In a pair of studies on the intimacy of interactions between over heterosexual women and their male conversation partners, researchers found that the women had friendlier, more open interactions with gay men who disclosed their sexual orientation compared to men who revealed that they were straight. Women often avoid intimately engaging with male acquaintances due to concerns that the man may misinterpret friendliness as flirtation or even sexual interest, said Eric M. Russell, a research associate at the University of Texas at Arlington. In the first study, heterosexual female college students completed an online survey in which they were asked to imagine sitting alone in a waiting room with either a straight or gay male stranger. On average, women reported feeling slightly more at ease after learning the man was straight, but significantly more comfortable when the man turned out to be gay. The student dyads, who were told they were participating in a study on how strangers convey information about different topics, were covertly filmed throughout three distinct interaction periods.

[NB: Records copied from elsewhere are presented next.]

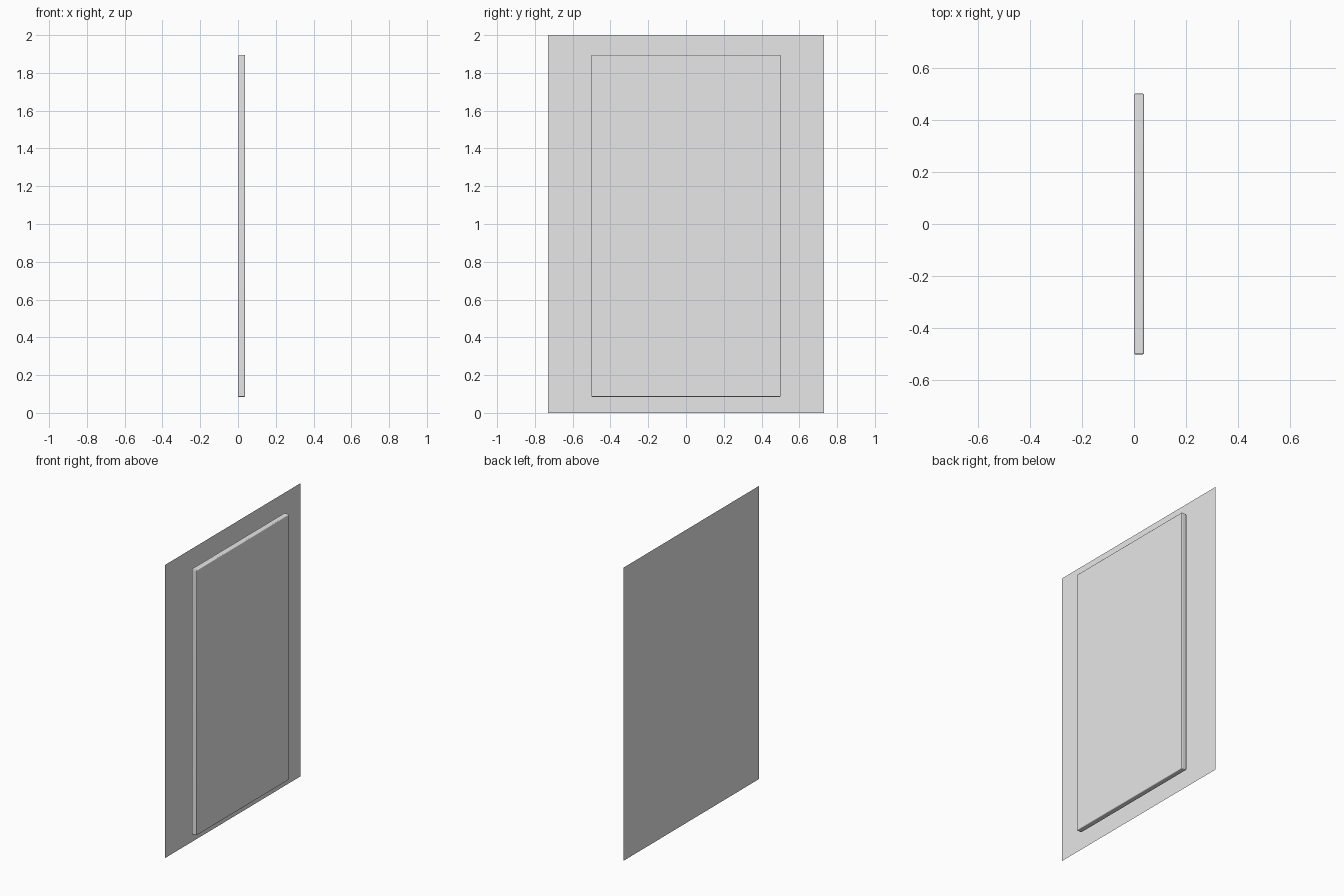
import bpy

if "Cube" in bpy.data.objects:
    bpy.data.objects.remove(bpy.data.objects["Cube"])

# One plain grey for everything
grey = bpy.data.materials.new("light_grey")
grey.diffuse_color = (0.8, 0.8, 0.8, 1.0)
grey.use_nodes = True
grey.node_tree.nodes["Principled BSDF"].inputs["Base Color"].default_value = grey.diffuse_color

PANEL_X = -0.038          # backing sheet sits behind the slab
SLAB_T = 0.038            # slab runs from x = 0 to x = SLAB_T
SLAB_Z = (0.085, 1.895)

# Thin backing sheet, facing +x
bpy.ops.mesh.primitive_plane_add(size=1, location=(PANEL_X, 0, 1),
                                 rotation=(0, 1.5707963, 0))
sheet = bpy.context.object
sheet.name = "backing_sheet"
sheet.scale = (2.0, 1.46, 1)
bpy.ops.object.transform_apply(location=False, rotation=True, scale=True)
sheet.data.materials.append(grey)

# Slab with softly rounded edges
bpy.ops.mesh.primitive_cube_add(size=1, location=(SLAB_T / 2, 0, sum(SLAB_Z) / 2))
slab = bpy.context.object
slab.name = "door_slab"
slab.scale = (SLAB_T, 1.003, SLAB_Z[1] - SLAB_Z[0])
bpy.ops.object.transform_apply(location=False, rotation=False, scale=True)
slab.data.materials.append(grey)
bevel = slab.modifiers.new("edge_round", 'BEVEL')
bevel.width = 0.005
bevel.segments = 3
bpy.ops.object.shade_smooth_by_angle()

One of the keys to their success: sleeping with other people. McIntyre and Allen say the strength of their bond is built on clear and open communication. And while that assertion will be perplexing or even taboo to many monogamous couples, a new study into gay couples in open relationships suggests that this skepticism is unjustified. In fact, the study says, non-monogamous couples can actually be closer than their more faithful counterparts. He conducted minute, individual interviews with each of these men and their partners, who ranged in age from 19 to So far, Stults says his finding is that non-monogamous relationships can lead to a happier, more fulfilling relationship.
We were sucking back mudslides whilst indulging in the palpable gay-energy at our favorite bar, an outdoor haunt, that overlooks a healthy mass of sparkly seaside. The place was teeming with all kinds of queers; baby lesbians with their cute, little, half-shaved haircuts confidently clutched sweaty hands and exchanged intoxicated kisses with their equally green girlfriends. A drag queen extraordinaire performed back-to-back covers of feel good pop songs, her sky high wig gracing the clouds with its sugar-pink synthetic prowess.
There are some places — like the backrooms of gay bars — that should remain exclusive, Alexander Cheves writes. Straight people, there are places where you do not belong. The backroom of a seedy gay bar is one of them. When you walk through the curtain, the room is completely dark.